Last year, the recently passed away performer and writer Alia Popa stated that we need to develop new “life choreographies”. Taking her words literally, we ask which these might be, while simultaneously asking who “we” are — entering what Gigi Argyropoulou describes as “a precarious process of constant re-definition”. Contemporary society is saturated with such a precarity, where social relations are at constant work. It is from these processes that the individual comes into being. But together with rapid changes in communication, the constitution of the individual alters alike.
Today, we self-manage the social before sharing it, which, according to philosopher Jason Reed, corrupts of the very process of individuation. This causes an erosion of human self-understanding and, in the long term, of humanitarian beliefs. What life choreographies are needed? What possible infrastructures of the social are there to re-awake, reclaim, or renovate? Different from individual needs, these structures are shared. As “an unstated residue of collective life”, they take shape as what Lauren Berlant calls “affective commons” emerging in multiple directions and times. Departing from such a heterotopia, how do we operate within it?

This is the opening session for Choreographies of the Social, a set of artistic and discursive interventions that explores relations and affinities from which forms of the social appear and re-assemble. Invited artists construct spaces that support or trigger alliances where interdependencies between individuals and groups are put to the test.

Find more information about the project Choreographies of the Social here.

Sources:
[1]”The name “Life Programming” poses questions related to the recent boom of performance programming at contemporary art museums, and investigates how this type of art dealing with the immateriality of immateriality can interfere with the “live programming” of visual arts. It is also an occasion to think of the precept “art as life/life as art” now that it is clear, unlike it was in the 1960s when the enthusiasm for happenings opened a new chapter in art history, that “life” itself is already captured by the neoliberal apparatus, and that to make life art implies new life choreographies.”
[2]Alina Popa (2019). Art After Cantemir. e-flux Journal 98, https://www.e-flux.com/journal/98/256499/art-after-cantemir/ (tillgång 16.03.2019)
Gigi Argyropoulou. ”Critical Performance Spaces: Participation and Anti-Austerity Protests in Athens”, P[art]icipatory Urbanisms, http://www.part-urbs.com/anthology/critical_performance_spaces (Tillgång 16.03.2019)
[3]Jason Read. (2016). ”The Individuation of the Commons”, COMMONS/UNDERCOMMONS in art, education, work…, TkH, Journal for Performing Arts Theory, 23, s. 26.
[4]Jason Read. (2016). ”The Individuation of the Commons”, s. 29.
[5]Jordan Greenwald and Lauren Berlant. (2012). ”Affect in the End Times: A Conversation with Lauren Berlant Conversation with Lauren Berlant”. Qui Parle: Critical Humanities and Social Sciences, 20:2, s. 77.

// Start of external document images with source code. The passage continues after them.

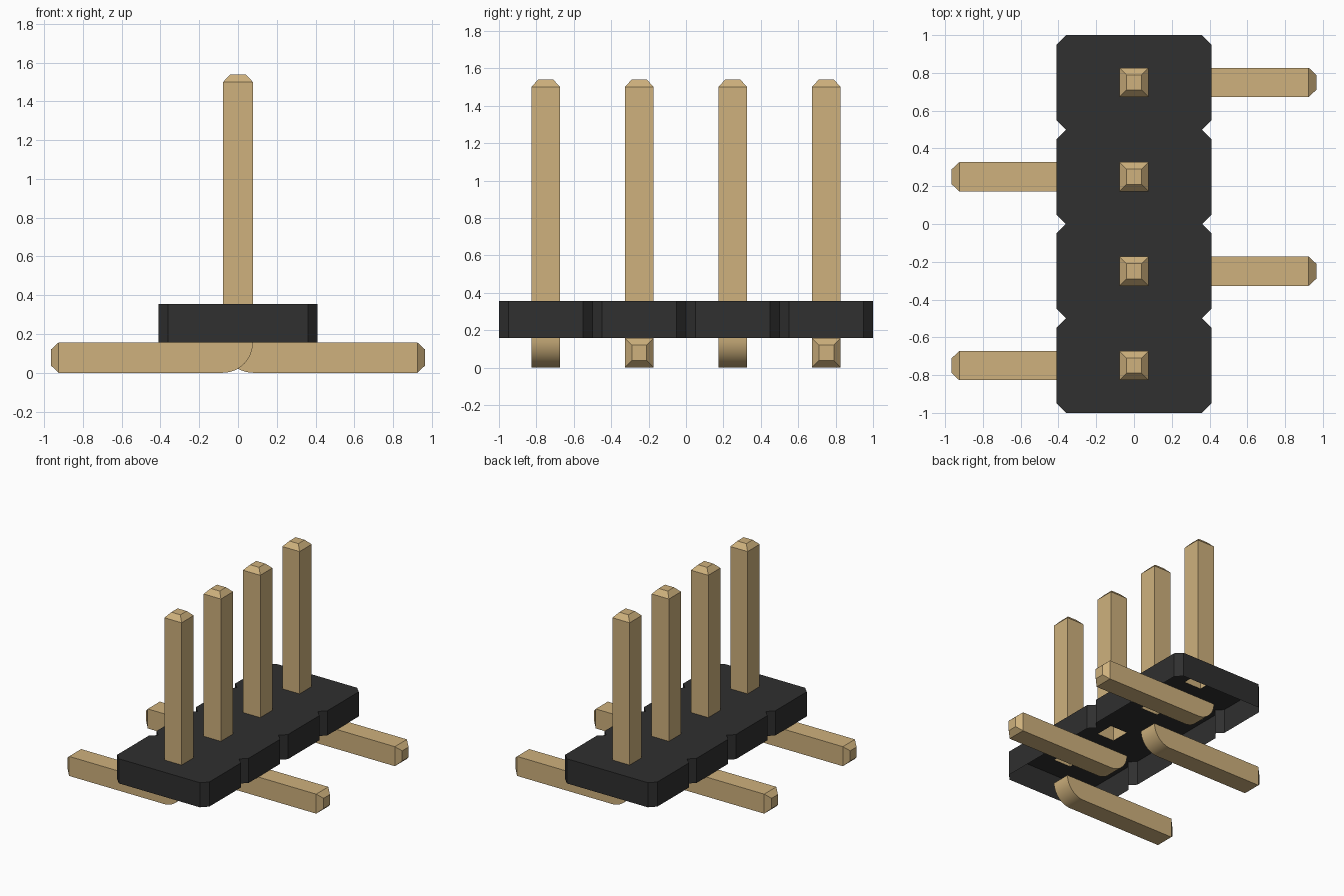
import bpy, bmesh, math
from mathutils import Matrix, Vector

cube = bpy.data.objects.get("Cube")
if cube:
    bpy.data.objects.remove(cube, do_unlink=True)

HALF = 0.077                      # half thickness of the metal
BASE_Z, TOP_Z = 0.157, 0.355      # underside and top of the plastic
PIN_Z, LEG_X, TIP = 1.5, 0.925, 0.04
WIDTH, CUT, PITCH = 0.41, 0.05, 0.5
ROWS = [-0.75, -0.25, 0.25, 0.75]


def material(name, rgb):
    m = bpy.data.materials.new(name)
    m.use_nodes = True
    m.diffuse_color = (*rgb, 1)
    m.node_tree.nodes["Principled BSDF"].inputs["Base Color"].default_value = (*rgb, 1)
    return m


gold = material("gold_metal", (0.62, 0.44, 0.205))
black = material("black_plastic", (0.029, 0.029, 0.029))


def finish(bm, name, mat, smooth=False):
    mesh = bpy.data.meshes.new(name)
    bm.to_mesh(mesh)
    bm.free()
    obj = bpy.data.objects.new(name, mesh)
    bpy.context.collection.objects.link(obj)
    mesh.materials.append(mat)
    if smooth:
        bpy.ops.object.select_all(action='DESELECT')
        obj.select_set(True)
        bpy.context.view_layer.objects.active = obj
        bpy.ops.object.shade_smooth_by_angle(angle=math.radians(30))
    return obj


def facing(bm, direction):
    bm.normal_update()
    return [f for f in bm.faces if f.normal.dot(Vector(direction)) > 0.99]


def taper(bm, faces):
    # chamfered tip raised from an end face
    bmesh.ops.inset_individual(bm, faces=faces, thickness=HALF - TIP,
                               depth=TIP, use_even_offset=True)


def loop(bm, points):
    verts = [bm.verts.new((x, y, TOP_Z)) for x, y in points]
    return [bm.edges.new((a, b)) for a, b in zip(verts, verts[1:] + verts[:1])]


# Plastic housing: notched shell, open underneath, with a hole for each pin
side = []
for y in ROWS:
    h = PITCH / 2
    side += [(WIDTH - CUT, y - h), (WIDTH, y - h + CUT), (WIDTH, y + h - CUT)]
side.append((WIDTH - CUT, 1.0))
bm = bmesh.new()
rim = loop(bm, side + [(-x, y) for x, y in reversed(side)])
holes = []
for y in ROWS:
    holes += loop(bm, [(sx * HALF, y + sy * HALF)
                       for sx, sy in ((-1, -1), (1, -1), (1, 1), (-1, 1))])
bmesh.ops.triangle_fill(bm, edges=rim + holes, use_beauty=True, normal=(0, 0, 1))
walls = bmesh.ops.extrude_edge_only(bm, edges=rim)["geom"]
bmesh.ops.translate(bm, vec=(0, 0, BASE_Z - TOP_Z),
                    verts=[g for g in walls if isinstance(g, bmesh.types.BMVert)])
bmesh.ops.recalc_face_normals(bm, faces=bm.faces[:])
if not facing(bm, (0, 0, 1)):
    bmesh.ops.reverse_faces(bm, faces=bm.faces[:])
finish(bm, "housing", black)


def upright_pin(index, y):
    bm = bmesh.new()
    height = PIN_Z - TOP_Z
    bmesh.ops.create_cube(bm, size=1, matrix=Matrix.Translation((0, y, TOP_Z + height / 2))
                          @ Matrix.Diagonal((2 * HALF, 2 * HALF, height, 1)))
    taper(bm, facing(bm, (0, 0, 1)))
    bmesh.ops.delete(bm, geom=facing(bm, (0, 0, -1)), context='FACES')
    finish(bm, f"upright_pin_{index}", gold)


def foot(index, y, s):
    # rounded heel under the pin, then a straight foot reaching out to one side
    bm = bmesh.new()
    steps = 12
    profile = [(LEG_X, 0), (LEG_X, BASE_Z)]
    for i in range(steps + 1):
        a = math.pi + math.pi / 2 * i / steps
        profile.append((HALF + 2 * HALF * math.cos(a), BASE_Z * (1 + math.sin(a))))
    face = bm.faces.new([bm.verts.new((s * x, y - HALF, z)) for x, z in profile])
    new = bmesh.ops.extrude_face_region(bm, geom=[face], use_keep_orig=True)["geom"]
    bmesh.ops.translate(bm, vec=(0, 2 * HALF, 0),
                        verts=[g for g in new if isinstance(g, bmesh.types.BMVert)])
    bmesh.ops.recalc_face_normals(bm, faces=bm.faces[:])
    ends = [f for f in facing(bm, (s, 0, 0)) if f.calc_center_median().x * s > LEG_X - TIP]
    taper(bm, ends)
    finish(bm, f"foot_{index}", gold, smooth=True)


# Pins and alternating feet
for i, y in enumerate(ROWS, 1):
    upright_pin(i, y)
    foot(i, y, 1 if i % 2 == 0 else -1)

[6]”The name ‘Life Programming’ poses questions related to the recent boom of performance programming at contemporary art museums, and investigates how this type of art dealing with the immateriality of immateriality can interfere with the “live programming” of visual arts. It is also an occasion to think of the precept ‘art as life / life as art’ now that it is clear, unlike it was in the 1960s when the enthusiasm for happenings opened a new chapter in art history, that ‘life’ itself is already captured by the neoliberal apparatus, and that to make life art implies new life choreographies.” Alina Popa (2019). Art After Cantemir. e-flux Journal 98, https://www.e-flux.com/journal/98/256499/art-after-cantemir/ (access 16.03.2019)

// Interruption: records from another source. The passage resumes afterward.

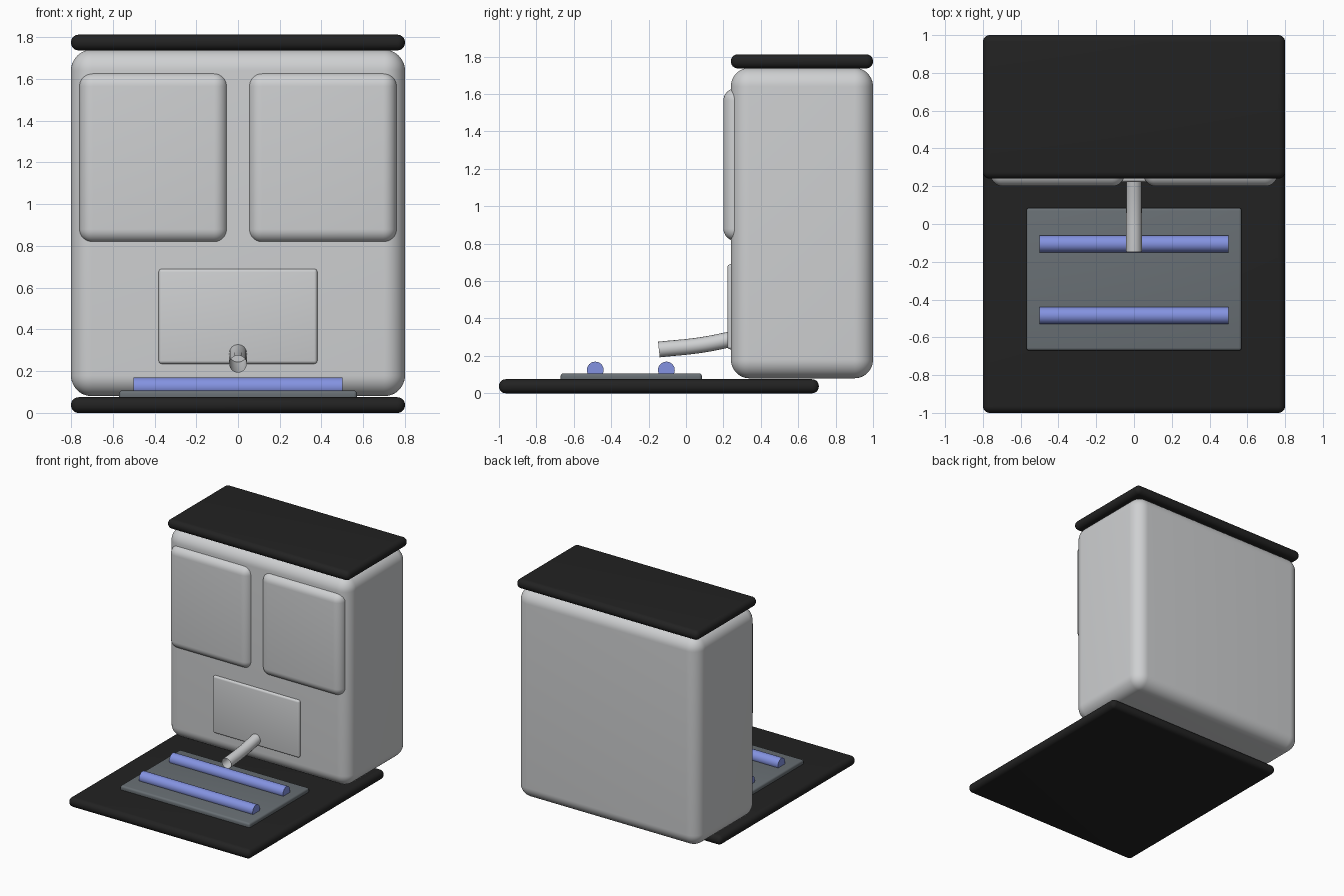
import bpy
import math

cube = bpy.data.objects.get("Cube")
if cube:
    bpy.data.objects.remove(cube, do_unlink=True)


def material(name, rgb):
    m = bpy.data.materials.new(name)
    m.use_nodes = True
    m.diffuse_color = (*rgb, 1)
    m.node_tree.nodes["Principled BSDF"].inputs["Base Color"].default_value = (*rgb, 1)
    return m


SILVER = material("silver", (0.62, 0.63, 0.64))
BLACK = material("black", (0.016, 0.016, 0.016))
GREY = material("slate grey", (0.14, 0.16, 0.175))
BLUE = material("soft blue", (0.23, 0.29, 0.75))


def finish(obj, name, mat):
    obj.name = name
    obj.data.materials.append(mat)
    bpy.ops.object.shade_smooth_by_angle(angle=math.radians(35))
    return obj


def rounded_box(name, low, high, radius, mat, segments=8):
    """Box between two corners with all edges rounded."""
    centre = [(a + b) / 2 for a, b in zip(low, high)]
    bpy.ops.mesh.primitive_cube_add(size=1, location=centre)
    obj = bpy.context.object
    obj.scale = [b - a for a, b in zip(low, high)]
    bpy.ops.object.transform_apply(location=False, rotation=False, scale=True)
    bevel = obj.modifiers.new("rounding", "BEVEL")
    bevel.width = radius
    bevel.segments = segments
    bpy.ops.object.modifier_apply(modifier=bevel.name)
    return finish(obj, name, mat)


# Base, housing and lid
rounded_box("base", (-0.8, -1, 0), (0.8, 0.71, 0.075), 0.036, BLACK)
rounded_box("housing", (-0.8, 0.24, 0.08), (0.8, 1, 1.74), 0.1, SILVER, 12)
rounded_box("lid", (-0.8, 0.24, 1.737), (0.8, 1, 1.812), 0.036, BLACK)

# Raised front panels
for side, x in (("right", -0.405), ("left", 0.405)):
    rounded_box(side + "_front_panel", (x - 0.355, 0.2, 0.815),
                (x + 0.355, 0.34, 1.63), 0.065, SILVER)
rounded_box("lower_panel", (-0.38, 0.222, 0.235), (0.38, 0.27, 0.69), 0.015, SILVER, 4)

# Drip tray and its two bars
rounded_box("drip_tray", (-0.57, -0.67, 0.06), (0.57, 0.085, 0.107), 0.015, GREY, 4)
for place, y in (("front", -0.485), ("rear", -0.105)):
    bpy.ops.mesh.primitive_cylinder_add(vertices=32, radius=0.045, depth=1,
                                        location=(0, y, 0.124),
                                        rotation=(0, math.pi / 2, 0))
    finish(bpy.context.object, place + "_bar", BLUE)

# Open, gently bent spout
curve = bpy.data.curves.new("spout", "CURVE")
curve.dimensions = "3D"
curve.bevel_depth = 0.042
curve.bevel_resolution = 6
spline = curve.splines.new("BEZIER")
path = [(-0.145, 0.234), (0.08, 0.258), (0.27, 0.295)]
spline.bezier_points.add(len(path) - 1)
for point, (y, z) in zip(spline.bezier_points, path):
    point.co = (0, y, z)
    point.handle_left_type = point.handle_right_type = "AUTO"
spout = bpy.data.objects.new("spout", curve)
bpy.context.collection.objects.link(spout)
bpy.ops.object.select_all(action="DESELECT")
spout.select_set(True)
bpy.context.view_layer.objects.active = spout
bpy.ops.object.convert(target="MESH")
finish(bpy.context.object, "spout", SILVER)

[7]Gigi Argyropoulou. “Critical Performance Spaces: Participation and Anti-Austerity Protests in Athens”, P[art]icipatory Urbanisms, http://www.part-urbs.com/anthology/critical_performance_spaces (Access 16.03.2019)